There is brief “remind me of the previous three films” montage at the beginning for those of you who have forgotten the story, and then Selene (Kate Beckinsale) is back in her familiar gargoyle perch surveying the dark city around her. Unlike “Underworld: Evolution,” which picked up right where the original left off, Underworld: Awakening jumps forward a bit to a time when human beings are now hunting both vampires and lycans. These purges are wiping out both species with ruthless effectiveness and extinction may be close at hand. Selene and her hybrid (both vampire and lycan) boyfriend Michael are both wrapped up in the war and then comes the big flash forward.
Selene wakes up 12 years later from a block of ice after being thawed out in a maximum security laboratory. It seems she has been studied, poked, prodded, and subjected most likely to everything in between by its chief scientist Dr. Jacob Lane (Stephen Rea) who says he is looking for a cure for both vampire and lycan afflictions. A pre-teen girl known as Subject 2 (India Eisley) is responsible for Selene’s release and becomes the catalyst for the chase and fight sequences between vampires, lycans, and humans.

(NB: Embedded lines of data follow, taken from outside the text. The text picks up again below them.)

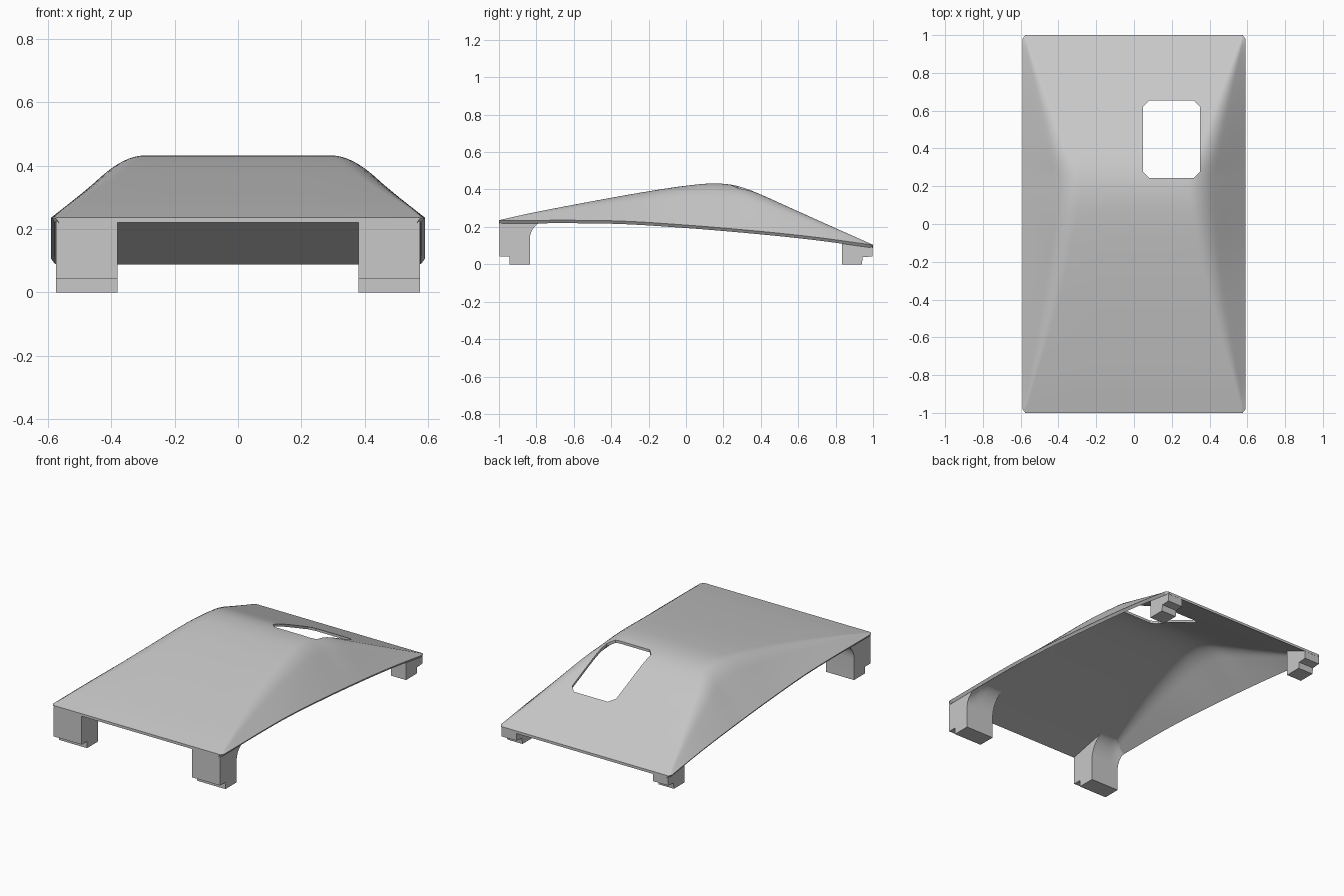
import bpy
import bmesh
import math

cube = bpy.data.objects.get("Cube")
if cube:
    bpy.data.objects.remove(cube, do_unlink=True)

grey = bpy.data.materials.new("plain grey")
grey.use_nodes = True
grey.diffuse_color = (0.58, 0.58, 0.58, 1)
grey.node_tree.nodes["Principled BSDF"].inputs["Base Color"].default_value = grey.diffuse_color

# Curves along the length: (y, value)
RIDGE = [(-1, .236), (-.8, .28), (-.36, .363), (-.14, .4), (0, .42), (.13, .432),
         (.24, .426), (.34, .398), (.6, .283), (.8, .193), (1, .104)]
EDGE = [(-1, .235), (-.4, .233), (0, .21), (.4, .176), (.7, .144), (1, .103)]
FLANK = [(-1, .01), (-.4, .15), (0, .215), (.24, .235), (.4, .19), (1, .01)]
HALF_WIDTH = .59
THICK = .016


def curve(pts, y):
    """Smooth curve through the points."""
    slopes = []
    for i in range(len(pts)):
        a, b = pts[max(i - 1, 0)], pts[min(i + 1, len(pts) - 1)]
        slopes.append((b[1] - a[1]) / (b[0] - a[0]))
    for i in range(len(pts) - 1):
        (y0, v0), (y1, v1) = pts[i], pts[i + 1]
        if y <= y1 or i == len(pts) - 2:
            h = y1 - y0
            t = min(max((y - y0) / h, 0), 1)
            return (v0 * (1 + 2 * t) * (1 - t) ** 2 + slopes[i] * h * t * (1 - t) ** 2
                    + v1 * t * t * (3 - 2 * t) + slopes[i + 1] * h * t * t * (t - 1))


def half_width(y):
    return HALF_WIDTH - max(0, abs(y) - .98) * .7


def rise(s, k=.28):
    """Rounded step from the edge (0) to the plateau (1)."""
    blend = max(k - abs(s - 1), 0)
    return min(s, 1) - blend * blend / (4 * k)


def surface(x, y):
    s = max(half_width(y) - abs(x), 0) / curve(FLANK, y)
    edge = curve(EDGE, y)
    return edge + (curve(RIDGE, y) - edge) * rise(s)


def finish(bm, name, smooth=True):
    bmesh.ops.recalc_face_normals(bm, faces=bm.faces)
    mesh = bpy.data.meshes.new(name)
    bm.to_mesh(mesh)
    bm.free()
    obj = bpy.data.objects.new(name, mesh)
    bpy.context.collection.objects.link(obj)
    mesh.materials.append(grey)
    if smooth:
        shade(obj)
    return obj


def activate(obj):
    bpy.ops.object.select_all(action='DESELECT')
    obj.select_set(True)
    bpy.context.view_layer.objects.active = obj


def shade(obj):
    activate(obj)
    bpy.ops.object.shade_smooth_by_angle(angle=math.radians(30))


def prism(bm, rings):
    """Skin a list of equal rings and cap both ends."""
    loops = [[bm.verts.new(p) for p in ring] for ring in rings]
    for a, b in zip(loops, loops[1:]):
        for i in range(len(a)):
            j = (i + 1) % len(a)
            bm.faces.new((a[i], a[j], b[j], b[i]))
    bm.faces.new(loops[0])
    bm.faces.new(loops[-1])


# Thin domed shell
bm = bmesh.new()
steps = [0, .25, .5, .7, .78, .85, .92, 1, 1.08, 1.15, 1.22, 1.3]
ys = [-1, -.99] + [-.98 + 1.96 * i / 64 for i in range(65)] + [.99, 1]
rows = []
for y in ys:
    hw, w = half_width(y), curve(FLANK, y)
    left = [-hw + s * w for s in steps]
    inner = left[-1]
    xs = left + [inner * .5, 0, -inner * .5] + [-x for x in reversed(left)]
    rows.append([bm.verts.new((x, y, surface(x, y))) for x in xs])
for a, b in zip(rows, rows[1:]):
    for i in range(len(a) - 1):
        bm.faces.new((a[i], a[i + 1], b[i + 1], b[i]))
lower = bmesh.ops.extrude_face_region(bm, geom=bm.faces[:], use_keep_orig=True)
for v in lower["geom"]:
    if isinstance(v, bmesh.types.BMVert):
        v.co.x *= .98
        v.co.z -= THICK
shell = finish(bm, "shell", smooth=False)

# Opening with clipped corners
bm = bmesh.new()
x0, x1, y0, y1, c = .047, .35, .243, .655, .034
outline = [(x0 + c, y0), (x1 - c, y0), (x1, y0 + c), (x1, y1 - c),
           (x1 - c, y1), (x0 + c, y1), (x0, y1 - c), (x0, y0 + c)]
prism(bm, [[(x, y, z) for x, y in outline] for z in (-.5, 1)])
cutter = finish(bm, "opening_cutter", smooth=False)
cutter.hide_render = True
cut = shell.modifiers.new("opening", 'BOOLEAN')
cut.operation = 'DIFFERENCE'
cut.solver = 'EXACT'
cut.object = cutter
activate(shell)
bpy.ops.object.modifier_apply(modifier=cut.name)
bpy.data.objects.remove(cutter, do_unlink=True)
shade(shell)


def leg(name, side, inner, outer, lower, top_ys, fillet=None):
    """Side profile swept across x, with its top following the shell."""
    bm = bmesh.new()
    rings = []
    for i in range(7):
        x = side * (inner + (outer - inner) * i / 6)
        ring = [(x, y, z) for y, z in lower]
        if fillet:
            start, radius, base = fillet
            for k in range(9):
                a = math.pi / 2 * k / 8
                y = start + radius * (1 - math.cos(a))
                top = surface(x, y) - .014
                ring.append((x, y, base + (top - base) * math.sin(a)))
        ring += [(x, y, surface(x, y) - .012) for y in top_ys]
        rings.append(ring)
    prism(bm, rings)
    finish(bm, name)


for side, word in ((1, "left"), (-1, "right")):
    # Tall front legs with a stepped toe and a curved brace
    leg("front_leg_" + word, side, .38, .575,
        [(-.998, .042), (-.945, .042), (-.945, 0), (-.835, 0)],
        [-.78, -.835, -.9, -.998], fillet=(-.835, .095, .135))
    # Short rear legs with a stepped heel
    leg("rear_leg_" + word, side, .47, .575,
        [(.835, 0), (.94, 0), (.945, .038), (.998, .042)],
        [.998, .95, .9, .835])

Just as the story in “Alien: Resurrection” was only scarcely attached to its previous episodes, Underworld: Awakening is also much more detached from the original than its predecessors. The vampires and lycans we are familiar with are gone, except for Selene, so now we watch her latch on to a new ad hoc crew including the vampire David (Theo James) and police Detective Sebastian (Michael Ealy). Not everything has changed though — Selene conveniently finds her old black leather fetish outfit to the enjoyment of this film’s majority male audience.
The movie is also the first installment in 3D whose effects are needless and actually hurt the film. The gothic atmosphere is already dark, grungy and rainy; the 3D makes it that much darker which exceeds the fine line of “too dark.” Seeing it in IMAX, however, is worth the extra bucks because of way it delivers bass. Lycans must come with their own attached sub-woofers with a tremendous low end because every time one is on screen the bass goes into overdrive causing small tremors that could, I suspect, be recorded on the Richter-scale. (It’s a small consolation, I know, but it almost makes up for the weak 3D).
The Underworld films were never particularly strong, but the first and third films (“Underworld” and “Underworld: Rise of the Lycans,” respectively) were enjoyable. Underworld: Awakening joins its cousin “Underworld: Evolution” in the reduced discount and throw away bin. The story is frail, the screenplay is sloppy, and the characters are altogether forgettable.